As a small and medium business owner do you find yourself multi-tasking? Your answer would probably be an emphatic YES. And you would be part of a growing tribe of humanity that have, over the last decade or so, have become manic slaves to this concept of multi-tasking. Not only at the workplace but also in their personal lives.
How many of you find yourself watching television while trying to scan the headlines in the newspaper, quickly replying to text messages on your cell phone and probably talking on the land-line at the same time….sounds familiar? As a business owner, how often have you tried to take a customer call while signing cheques, even while trying to give a host of other instructions to your employees.
You mistakenly believe that this is what makes you successful – the ability to process information from multiple sources at the same time.
In one of his many letters the Earl of Chesterfield wrote to his son in the 1740s’, he emphatically stated, “there is time enough for everything in the course of day, if you do but one thing at a time, but there is not enough time in the year, if you will do two things at a time”.
In modern times Earl Chesterfield’s advice has been thrown out of the window. Multi-tasking, a word that for decades used to describe the parallel processing abilities of computers is now a de-rigueur word today’s world where hurry, bustle and agitation have become a regular way of life. It is now the shorthand for the human attempt to do simultaneously as many things as possible.
But in recent times, several studies have challenged the ethos of multi-tasking. In his book CrazyBusy (Ballantine Books, ISBN-10 0345482441), Dr Edward Hallowell, a Massachusetts based psychiatrist, calls multi-tasking “a mythical activity in which people believe they can perform two or more tasks simultaneously”.
Unfortunately, our brain is not equipped for multitasking activities that require brainpower. So, contrary to your mistaken belief, multi-tasking can actually be counterproductive and drag individual performance down.
In a recent article in the Forbes magazine on the same subject, it was pointed out that our short-term memories can store only between five and nine things at once. So, when you are trying to achieve two dissimilar tasks, each requiring some level of consideration and attention, multitasking falls apart.

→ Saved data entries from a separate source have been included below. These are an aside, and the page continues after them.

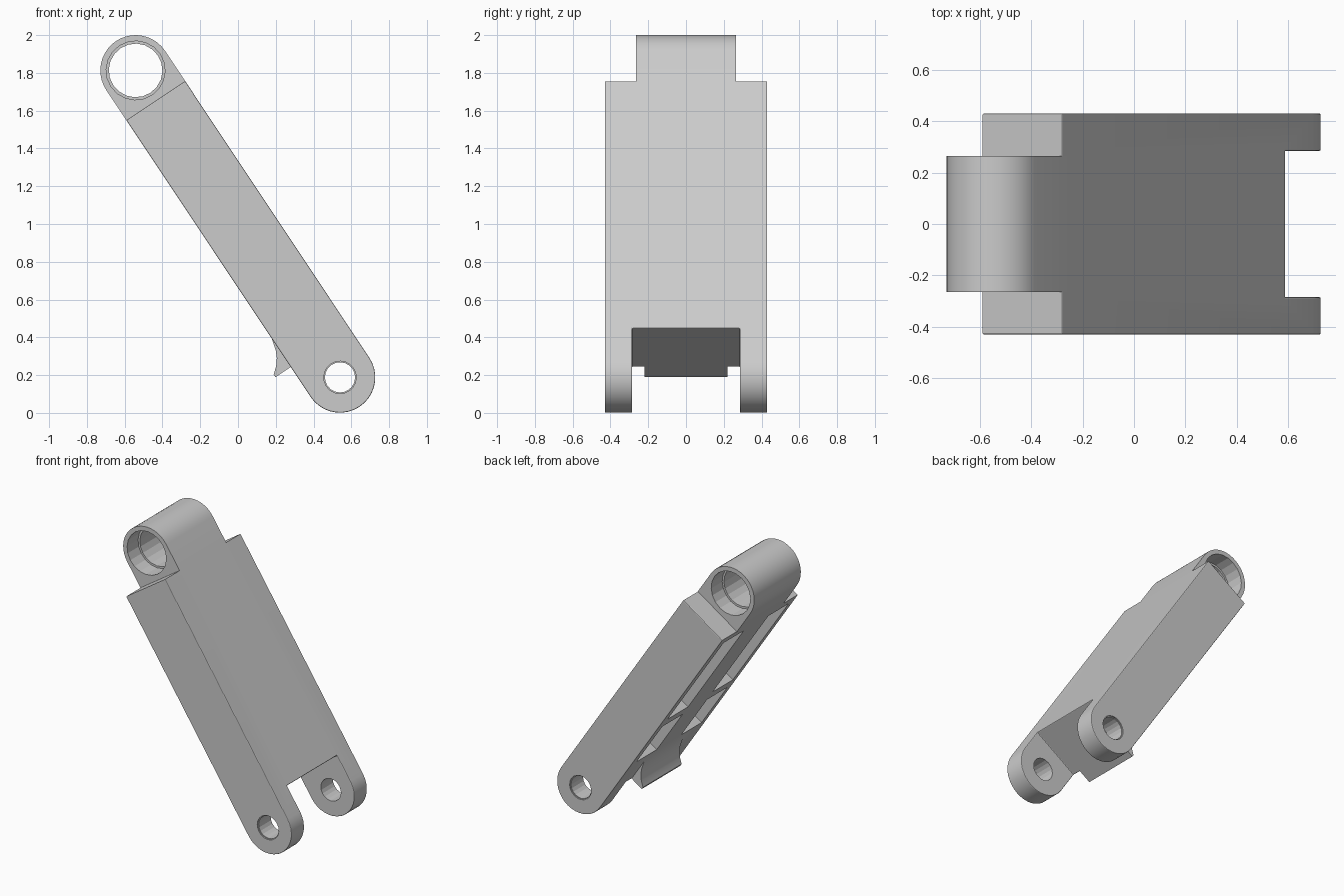
import bpy, bmesh, math
from mathutils import Vector

cube = bpy.data.objects.get("Cube")
if cube:
    bpy.data.objects.remove(cube, do_unlink=True)

# Leaning arm axis: lower pivot to upper pivot
PIVOT = Vector((0.54, 0, 0.188))
TOP = Vector((-0.542, 0, 1.813))
LENGTH = (TOP - PIVOT).length
ALONG = (TOP - PIVOT).normalized()
OUT = Vector((ALONG.z, 0, -ALONG.x))
RADIUS = 0.187
BODY_END = 1.76
SLOT_END = 0.19
HALF_WIDTH = 0.43


def prism(name, profile, y0, y1):
    """Extrude a side profile given as (along, out) pairs from y0 to y1."""
    bm = bmesh.new()
    verts = [bm.verts.new(PIVOT + ALONG * t + OUT * n + Vector((0, y0, 0)))
             for t, n in profile]
    face = bm.faces.new(verts)
    grown = bmesh.ops.extrude_face_region(bm, geom=[face])["geom"]
    moved = [v for v in grown if isinstance(v, bmesh.types.BMVert)]
    bmesh.ops.translate(bm, verts=moved, vec=(0, y1 - y0, 0))
    bmesh.ops.recalc_face_normals(bm, faces=bm.faces)
    mesh = bpy.data.meshes.new(name)
    bm.to_mesh(mesh)
    bm.free()
    obj = bpy.data.objects.new(name, mesh)
    bpy.context.collection.objects.link(obj)
    return obj


def arc(center, radius, start, end, steps):
    angles = [math.radians(start + (end - start) * i / steps) for i in range(steps + 1)]
    return [(center + radius * math.cos(a), radius * math.sin(a)) for a in angles]


def circle(center, radius, steps=20):
    return arc(center, radius, 0, 360, steps)[:-1]


def box(t0, t1, n0, n1):
    return [(t0, n0), (t1, n0), (t1, n1), (t0, n1)]


def combine(target, tool, operation="DIFFERENCE"):
    tool.hide_render = True
    bpy.context.view_layer.objects.active = target
    mod = target.modifiers.new(operation.title(), "BOOLEAN")
    mod.operation = operation
    mod.solver = "EXACT"
    mod.object = tool
    bpy.ops.object.modifier_apply(modifier=mod.name)
    bpy.data.objects.remove(tool, do_unlink=True)


def soften(obj, width=0.005):
    bpy.context.view_layer.objects.active = obj
    mod = obj.modifiers.new("Soft edges", "BEVEL")
    mod.width = width
    mod.segments = 2
    mod.limit_method = "ANGLE"
    mod.angle_limit = math.radians(40)
    bpy.ops.object.modifier_apply(modifier=mod.name)


# Wide body with rounded lower end, slotted into two prongs
arm = prism("link_arm", arc(0, RADIUS, 90, 270, 18)
            + [(BODY_END, -RADIUS), (BODY_END, RADIUS)], -HALF_WIDTH, HALF_WIDTH)
combine(arm, prism("slot_cutter", box(-0.4, SLOT_END, -0.4, 0.4), -0.285, 0.285))
soften(arm)

# Deep underside pockets, two on each side of the centre rib
for side in (-1, 1):
    for start, end in ((0.45, 0.82), (0.9, 1.7)):
        combine(arm, prism("pocket_cutter", box(start, end, -0.25, 0.1),
                           side * 0.14, side * 0.37))

# Upper barrel
barrel = arc(LENGTH, RADIUS, -90, 90, 20) + [(1.73, RADIUS), (1.73, -RADIUS)]
combine(arm, prism("upper_barrel", barrel, -0.265, 0.265), "UNION")

# Hooked catch below the slot
hook = [(SLOT_END, -0.15), (SLOT_END, -0.284), (0.208, -0.284), (0.235, -0.25),
        (0.27, -0.222), (0.31, -0.203), (0.37, -0.187), (0.37, -0.15)]
combine(arm, prism("catch", hook, -0.22, 0.22), "UNION")

# Pivot bores with a small lead-in on each prong face
combine(arm, prism("lower_bore_cutter", circle(0, 0.08), -0.6, 0.6))
for side in (-1, 1):
    combine(arm, prism("lead_in_cutter", circle(0, 0.086),
                       side * (HALF_WIDTH - 0.008), side * 0.6))

# Barrel bore and counterbores
combine(arm, prism("upper_bore_cutter", circle(LENGTH, 0.142), -0.6, 0.6))
for side in (-1, 1):
    combine(arm, prism("counterbore_cutter", circle(LENGTH, 0.156),
                       side * 0.14, side * 0.6))

bpy.ops.object.select_all(action="DESELECT")
arm.select_set(True)
bpy.context.view_layer.objects.active = arm
bpy.ops.object.shade_smooth_by_angle(angle=math.radians(15))
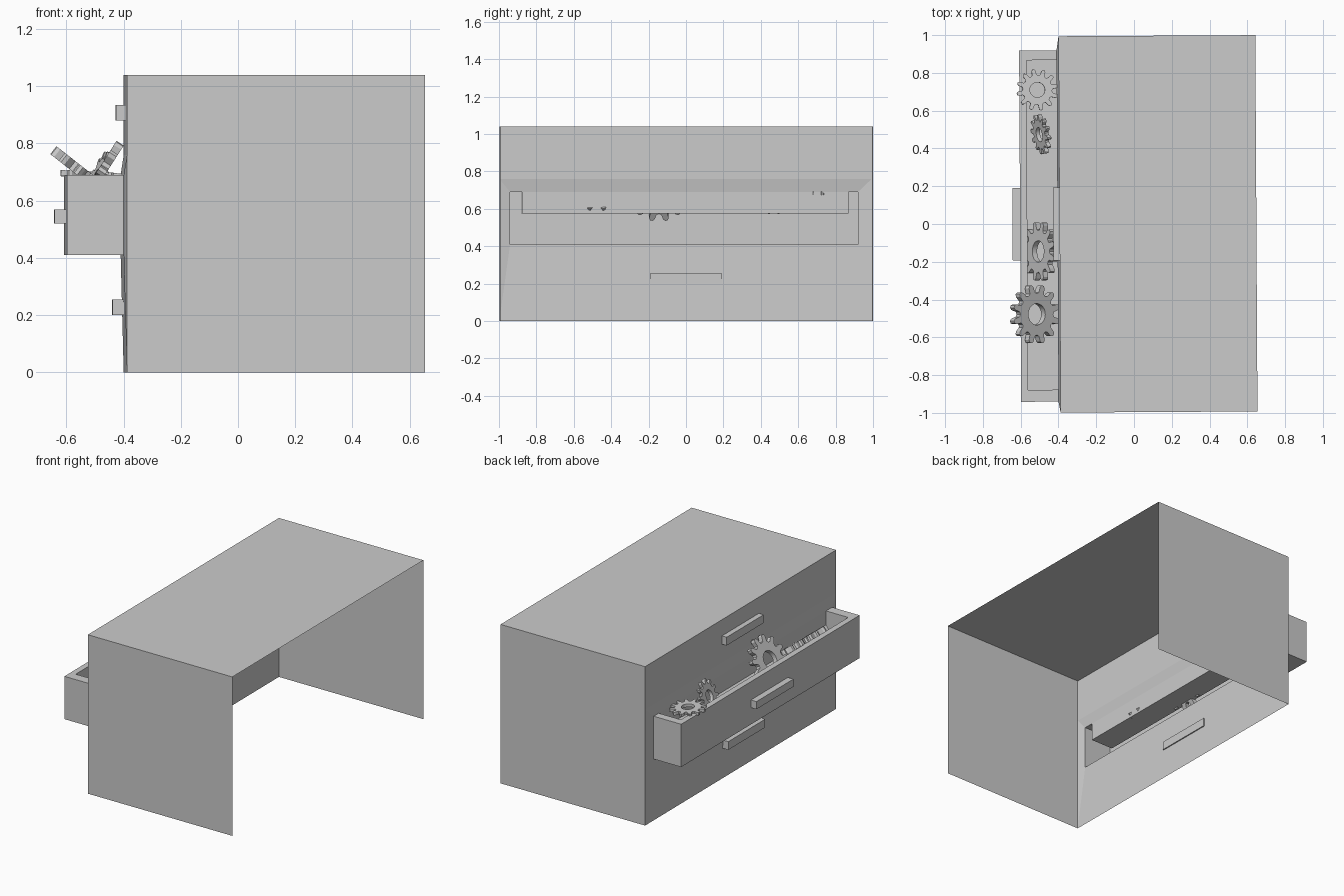
import bpy, bmesh, math
from mathutils import Matrix, Vector

if "Cube" in bpy.data.objects:
    bpy.data.objects.remove(bpy.data.objects["Cube"])

TURN = Matrix.Rotation(math.radians(0.33), 4, 'Z')  # slight skew of the whole cabinet


def finish(bm, name, matrix):
    bmesh.ops.remove_doubles(bm, verts=bm.verts, dist=1e-5)
    bmesh.ops.recalc_face_normals(bm, faces=bm.faces)
    bm.transform(matrix)
    me = bpy.data.meshes.new(name)
    bm.to_mesh(me)
    bm.free()
    ob = bpy.data.objects.new(name, me)
    bpy.context.collection.objects.link(ob)
    return ob


def face(bm, *pts):
    bm.faces.new([bm.verts.new(p) for p in pts])


# cabinet shell: open at the bottom and on the +x side, drawer grown out of its panel
XP, XB, XE, Y, H = -0.394, -0.405, 0.648, 0.996, 1.04   # panel, bulge, rear edge
YA, YB, ZA, ZB, XF = -0.938, 0.922, 0.41, 0.69, -0.603  # drawer outside
IA, IB, ZI, XI = -0.875, 0.87, 0.575, -0.565            # drawer inside

bm = bmesh.new()
face(bm, (XP, -Y, H), (XE, -Y, H), (XE, Y, H), (XP, Y, H))
for s in (-Y, Y):
    face(bm, (XP, s, 0), (XE, s, 0), (XE, s, H), (XP, s, H))
# panel around the drawer, bulging slightly towards it
ZM = 0.76
face(bm, (XP, -Y, ZM), (XP, Y, ZM), (XP, Y, H), (XP, -Y, H))
face(bm, (XP, -Y, ZM), (XP, Y, ZM), (XB, YB, ZB), (XB, IB, ZB), (XB, IA, ZB), (XB, YA, ZB))
face(bm, (XP, -Y, 0), (XP, Y, 0), (XB, YB, ZA), (XB, YA, ZA))
for s, e in ((-Y, YA), (Y, YB)):
    face(bm, (XP, s, 0), (XB, e, ZA), (XB, e, ZB), (XP, s, ZM))
face(bm, (XB, IA, ZI), (XB, IB, ZI), (XB, IB, ZB), (XB, IA, ZB))
finish(bm, "cabinet_shell", TURN)

# drawer: outside, rim, inside walls and floor, hollow towards the cabinet
bm = bmesh.new()
face(bm, (XF, YA, ZA), (XF, YB, ZA), (XF, YB, ZB), (XF, YA, ZB))
face(bm, (XF, YA, ZA), (XF, YB, ZA), (XB, YB, ZA), (XB, YA, ZA))
face(bm, (XI, IA, ZI), (XI, IB, ZI), (XI, IB, ZB), (XI, IA, ZB))
face(bm, (XI, IA, ZI), (XI, IB, ZI), (XB, IB, ZI), (XB, IA, ZI))
face(bm, (XF, YA, ZB), (XF, YB, ZB), (XI, IB, ZB), (XI, IA, ZB))
for o, i in ((YA, IA), (YB, IB)):
    face(bm, (XF, o, ZA), (XB, o, ZA), (XB, o, ZB), (XF, o, ZB))
    face(bm, (XI, i, ZI), (XB, i, ZI), (XB, i, ZB), (XI, i, ZB))
    face(bm, (XF, o, ZB), (XI, i, ZB), (XB, i, ZB), (XB, o, ZB))
finish(bm, "drawer", TURN)


# handles
def handle(name, x0, x1, z0, z1, y0=-0.19, y1=0.195):
    bm = bmesh.new()
    bmesh.ops.create_cube(bm, size=1)
    m = Matrix.Translation(((x0 + x1) / 2, (y0 + y1) / 2, (z0 + z1) / 2)) \
        @ Matrix.Diagonal((x1 - x0, y1 - y0, z1 - z0, 1))
    finish(bm, name, TURN @ m)


handle("upper_handle", -0.428, -0.394, 0.88, 0.934)
handle("drawer_handle", -0.643, -0.603, 0.52, 0.57)
handle("lower_handle", -0.44, -0.392, 0.2, 0.254)

# gears lying in the drawer
TOOTH = [(0, .70), (.22, .74), (.30, .93), (.42, 1), (.58, 1), (.70, .93), (.78, .74)]


def gear(name, centre, normal, radius, thick, spin=0, teeth=12, hole=0.36):
    bm = bmesh.new()
    polar = [((t + f) / teeth * math.tau + spin, r) for t in range(teeth) for f, r in TOOTH]

    def ring(z, bore):
        return [bm.verts.new((radius * (hole if bore else r) * math.cos(a),
                              radius * (hole if bore else r) * math.sin(a), z))
                for a, r in polar]
    h = thick / 2
    loops = [ring(-h, False), ring(h, False), ring(h, True), ring(-h, True)]
    n = len(polar)
    for k in range(4):
        a, b = loops[k], loops[(k + 1) % 4]
        for i in range(n):
            j = (i + 1) % n
            bm.faces.new((a[i], a[j], b[j], b[i]))
    rot = Vector(normal).to_track_quat('Z', 'Y').to_matrix().to_4x4()
    finish(bm, name, Matrix.Translation(centre) @ rot)


gear("flat_gear", (-0.512, 0.71, 0.69), (0.06, 0.03, 1), 0.11, 0.02)
gear("small_upright_gear", (-0.492, 0.475, 0.672), (-0.93, -0.17, 0.4), 0.107, 0.022)
gear("large_upright_gear", (-0.495, -0.145, 0.672), (-0.84, 0, 0.54), 0.157, 0.03)
gear("large_leaning_gear", (-0.525, -0.478, 0.682), (0.62, 0, 0.79), 0.157, 0.035)
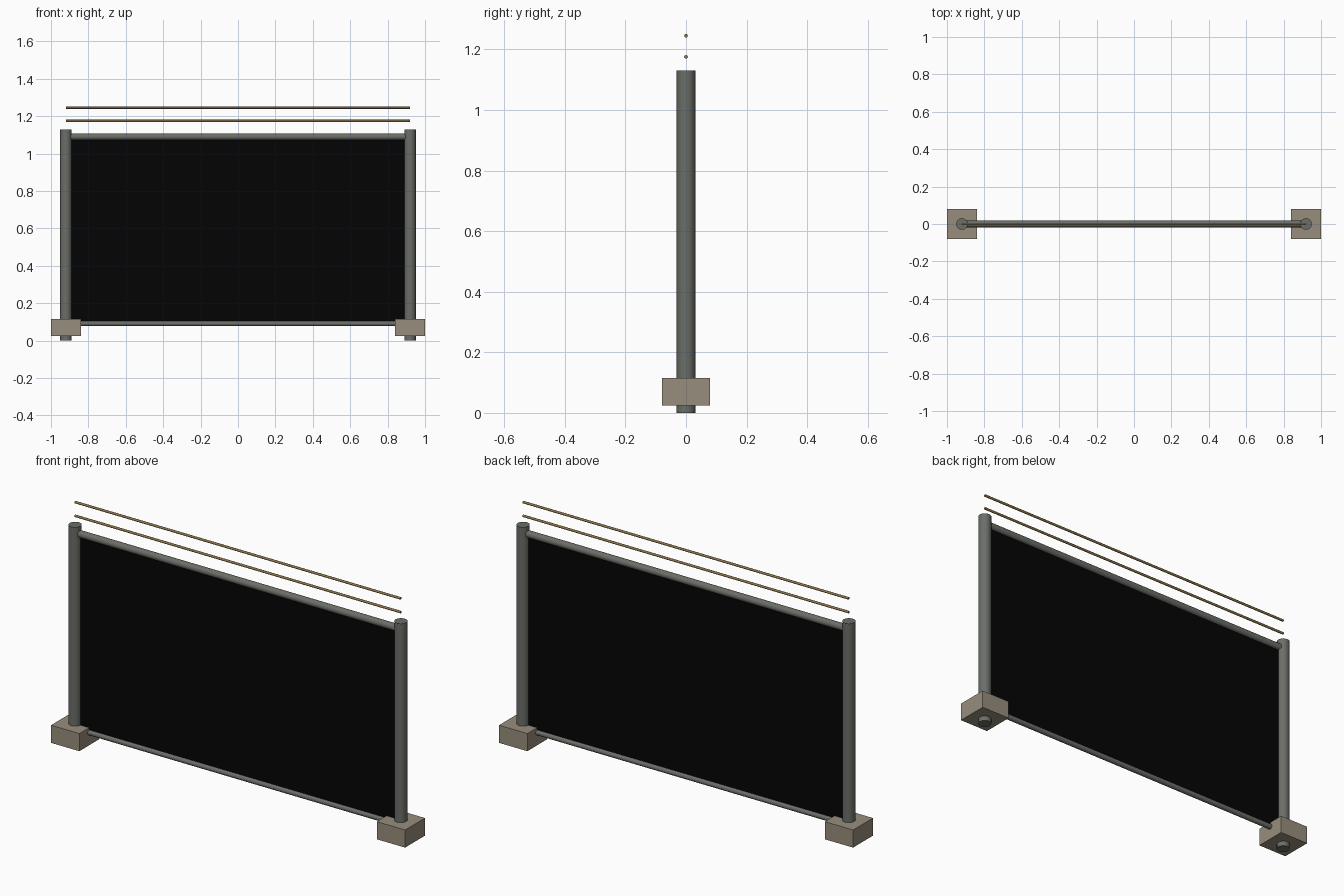
import bpy
import math

cube = bpy.data.objects.get("Cube")
if cube:
    bpy.data.objects.remove(cube, do_unlink=True)


def material(name, color):
    m = bpy.data.materials.new(name)
    m.use_nodes = True
    m.diffuse_color = (*color, 1)
    bsdf = next(n for n in m.node_tree.nodes if n.type == "BSDF_PRINCIPLED")
    bsdf.inputs["Base Color"].default_value = (*color, 1)
    return m


steel = material("galvanised grey", (0.145, 0.155, 0.138))
concrete = material("concrete beige", (0.31, 0.27, 0.205))
black = material("mesh black", (0.0012, 0.0012, 0.0012))
bronze = material("wire bronze", (0.27, 0.18, 0.07))


def finish(name, mat):
    obj = bpy.context.object
    obj.name = name
    obj.data.materials.append(mat)
    return obj


def box(name, mat, center, size):
    bpy.ops.mesh.primitive_cube_add(size=1, location=center)
    obj = finish(name, mat)
    obj.scale = size
    bpy.ops.object.transform_apply(location=False, rotation=False)


def rod(name, mat, center, radius, length, tilt=0):
    # Smooth round rod, upright or tilted to lie along x
    bpy.ops.mesh.primitive_cylinder_add(
        vertices=16, radius=radius, depth=length,
        location=center, rotation=(0, tilt, 0))
    finish(name, mat)
    bpy.ops.object.shade_smooth_by_angle(angle=math.radians(40))


POST_X = 0.92

# Posts and their footings
for side, sign in (("left", 1), ("right", -1)):
    rod(side + "_post", steel, (sign * POST_X, 0, 0.565), 0.031, 1.13)
    box(side + "_footing", concrete, (sign * POST_X, 0, 0.07), (0.16, 0.16, 0.09))

# Rails holding the mesh and the strands strung above it
for name, mat, z, radius in (
        ("top_rail", steel, 1.09, 0.018),
        ("bottom_rail", steel, 0.091, 0.0135),
        ("lower_wire", bronze, 1.175, 0.006),
        ("upper_wire", bronze, 1.245, 0.006)):
    rod(name, mat, (0, 0, z), radius, 2 * POST_X, math.pi / 2)

# Dense mesh infill
box("mesh_panel", black, (0, 0, 0.5875), (1.8, 0.004, 0.99))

Our brains our wired to keep one idea in our consciousness at a time. A Stanford University study has shown that trying to multi-task my impair your cognitive control. Researchers from Vanderbilt University have demonstrated that there is clear evidence of a “response selection bottleneck” that occurs when the brain is forced to respond to several stimuli at once. As a result of the task switch, the brain loses time to determine which task to perform. Every time you switch tasks the brain reboots thus forcing you to review your past work, leading to inefficiencies and this performance quality. You cannot do your work only in the “interstices of your mind wandering” with crumbs of attention rationed out to work among competing tasks.
Dr. Paul Hammerness and Margaret Moore wrote in their book that multi-tasking is less likely to retain information in working memory which can hinder problem solving and creativity. (Organize Your Mind, Organize Your Life – Harvard Health Publications)
So, however tempted you are to do so (and you will be if you are a typical hands-on business owner) try to segregate the various activities into distinct compartments and don’t let one interfere with the other. Your ability to focus on one task on hand at a time would go a long way in getting your business efficient, creative and more productive.